  10. Message Read from GE RXi to 1756-L74 (v20)

    Look in the Red Lion manual for gateway blocks. That's what you would use to get information from one device to another.
  11. S7-1214C All LED Blinking

    You can use a program called Nmap to run a ping scan. It will take a while and it helps if you know the subnet. You can use a BOOTP type utility to see if it's sending DHCP requests to see if it's configured to get an IP address automatically. I've never used a 1200, but if the CPU has a DP port, you can connect via a PC Adapter and upload the station to the PG/PC.
  12. SLC 100

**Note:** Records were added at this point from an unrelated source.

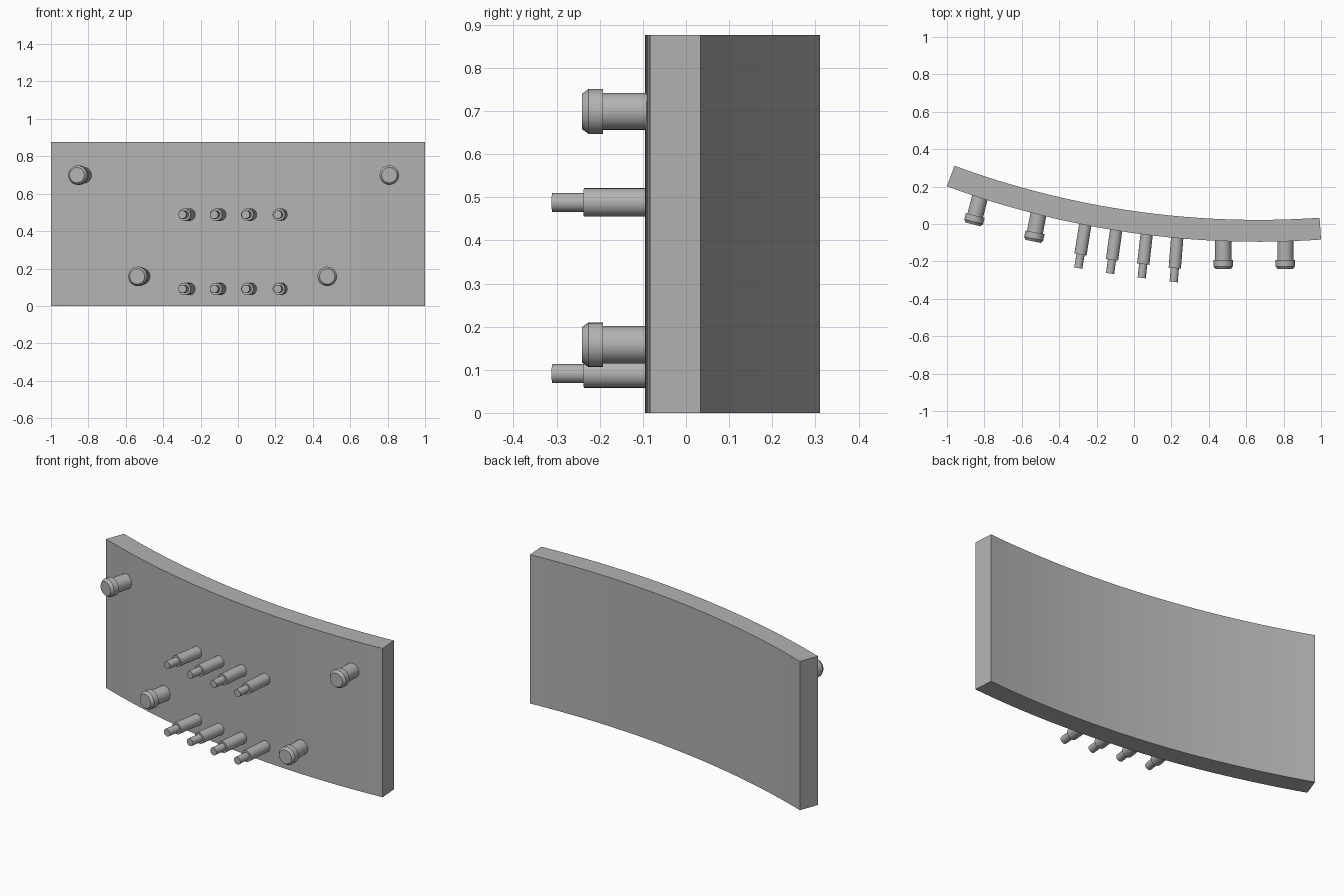
import bpy, bmesh
from math import sin, cos, radians, pi
from mathutils import Vector

if "Cube" in bpy.data.objects:
    bpy.data.objects.remove(bpy.data.objects["Cube"])

HEIGHT, THICK = 0.876, 0.117
CX, CY, R = 0.664, 4.725, 4.82      # arc centre and front face radius
A0, A1 = -20.2, 4.0                 # end angles of the arc, degrees

# dark grey for every part
grey = bpy.data.materials.new("dark_grey")
grey.diffuse_color = (0.45, 0.45, 0.45, 1)
grey.use_nodes = True
grey.node_tree.nodes["Principled BSDF"].inputs["Base Color"].default_value = grey.diffuse_color


def finish(bm, name):
    bmesh.ops.recalc_face_normals(bm, faces=bm.faces)
    mesh = bpy.data.meshes.new(name)
    bm.to_mesh(mesh)
    bm.free()
    mesh.materials.append(grey)
    ob = bpy.data.objects.new(name, mesh)
    bpy.context.collection.objects.link(ob)
    bpy.ops.object.select_all(action='DESELECT')
    ob.select_set(True)
    bpy.context.view_layer.objects.active = ob
    bpy.ops.object.shade_smooth_by_angle(angle=radians(25))
    return ob


def arc(radius, steps=32):
    angles = [radians(A0 + (A1 - A0) * i / steps) for i in range(steps + 1)]
    return [(CX + radius * sin(a), CY - radius * cos(a)) for a in angles]


def lathe(name, profile, tip, tilt, sides=24):
    """Turn (distance behind tip, radius) rings about an axis leaning left by tilt."""
    t = radians(tilt)
    back = Vector((sin(t), cos(t), 0))
    side, up = Vector((cos(t), -sin(t), 0)), Vector((0, 0, 1))
    bm = bmesh.new()
    rings = []
    for d, r in profile:
        c = Vector(tip) + back * d
        rings.append([bm.verts.new(c + (side * cos(a) + up * sin(a)) * r)
                      for a in (2 * pi * i / sides for i in range(sides))])
    for p, q in zip(rings, rings[1:]):
        for i in range(sides):
            j = (i + 1) % sides
            bm.faces.new((p[i], p[j], q[j], q[i]))
    bm.faces.new(rings[0])
    bm.faces.new(rings[-1])
    return finish(bm, name)


# curved plate: arc band extruded upward
bm = bmesh.new()
outline = arc(R) + arc(R - THICK)[::-1]
base = bm.faces.new([bm.verts.new((x, y, 0)) for x, y in outline])
top = bmesh.ops.extrude_face_region(bm, geom=[base], use_keep_orig=True)
bmesh.ops.translate(bm, vec=(0, 0, HEIGHT),
                    verts=[v for v in top['geom'] if isinstance(v, bmesh.types.BMVert)])
finish(bm, "curved_plate")

# headed mounting pegs: chamfered cap on a thinner shaft
PEG = [(0, 0.041), (0.015, 0.052), (0.049, 0.052), (0.049, 0.043), (0.19, 0.043)]
pegs = [(-0.861, -0.002, 0.699, 14.5), (-0.539, -0.093, 0.158, 11),
        (0.477, -0.241, 0.158, 0), (0.809, -0.241, 0.699, 0)]
for i, (x, y, z, tilt) in enumerate(pegs):
    lathe(f"mounting_peg_{i + 1}", PEG, (x, y, z), tilt)

# two rows of stepped pins
PIN = [(0, 0.022), (0.074, 0.022), (0.074, 0.033), (0.27, 0.033)]
pins = [(-0.298, -0.236, 9.2), (-0.128, -0.265, 8), (0.041, -0.288, 6.5), (0.212, -0.31, 4.6)]
for row, z in (("lower", 0.091), ("upper", 0.488)):
    for i, (x, y, tilt) in enumerate(pins):
        lathe(f"{row}_pin_{i + 1}", PIN, (x, y, z), tilt)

    We have about 8-10 of these things in service. If you have or can get a copy of SLC Logistics, it will run on an XP computer (or virtual machine) and this adapter will connect via USB: https://www.plccable.com/allen-bradley-plc-slc-100-150-usb-1745-pcc-cable/ I think one of our electricians even got it to work using DOSBOX on a Win7 x64 machine, but that may have just been the PLC2 software.
  13. In these processors, some of the module configuration (especially analogs) is handled by writing values to the output image table. That's what the COP instruction is doing. It's writing to the module configuration registers on the PLC's first scan.
  14. Panel view plus

    On some PV+ HMIs, while it's booting up, there will be a small square lit up in one of the bottom corners of the screen while the rest is dark. Touch that, and it should get you to the configuration screen. If the folks who built the HMI for you didn't add a button in the project to shut down the runtime, the only other way I can think of is to create a new project with just the shutdown button on it and download that mer file to the HMI. The original mer file will still be there on the HMI, accessible and copy-able from the configuration screens. Once you have it, delete the empty shutdown mer and go to the startup menu inside the configuration screens to set it to run your original runtime on boot-up.
  15. ASCII Question

    Where does the data come from? Is there a reason to use a UDT instead of the predefined STRING data type?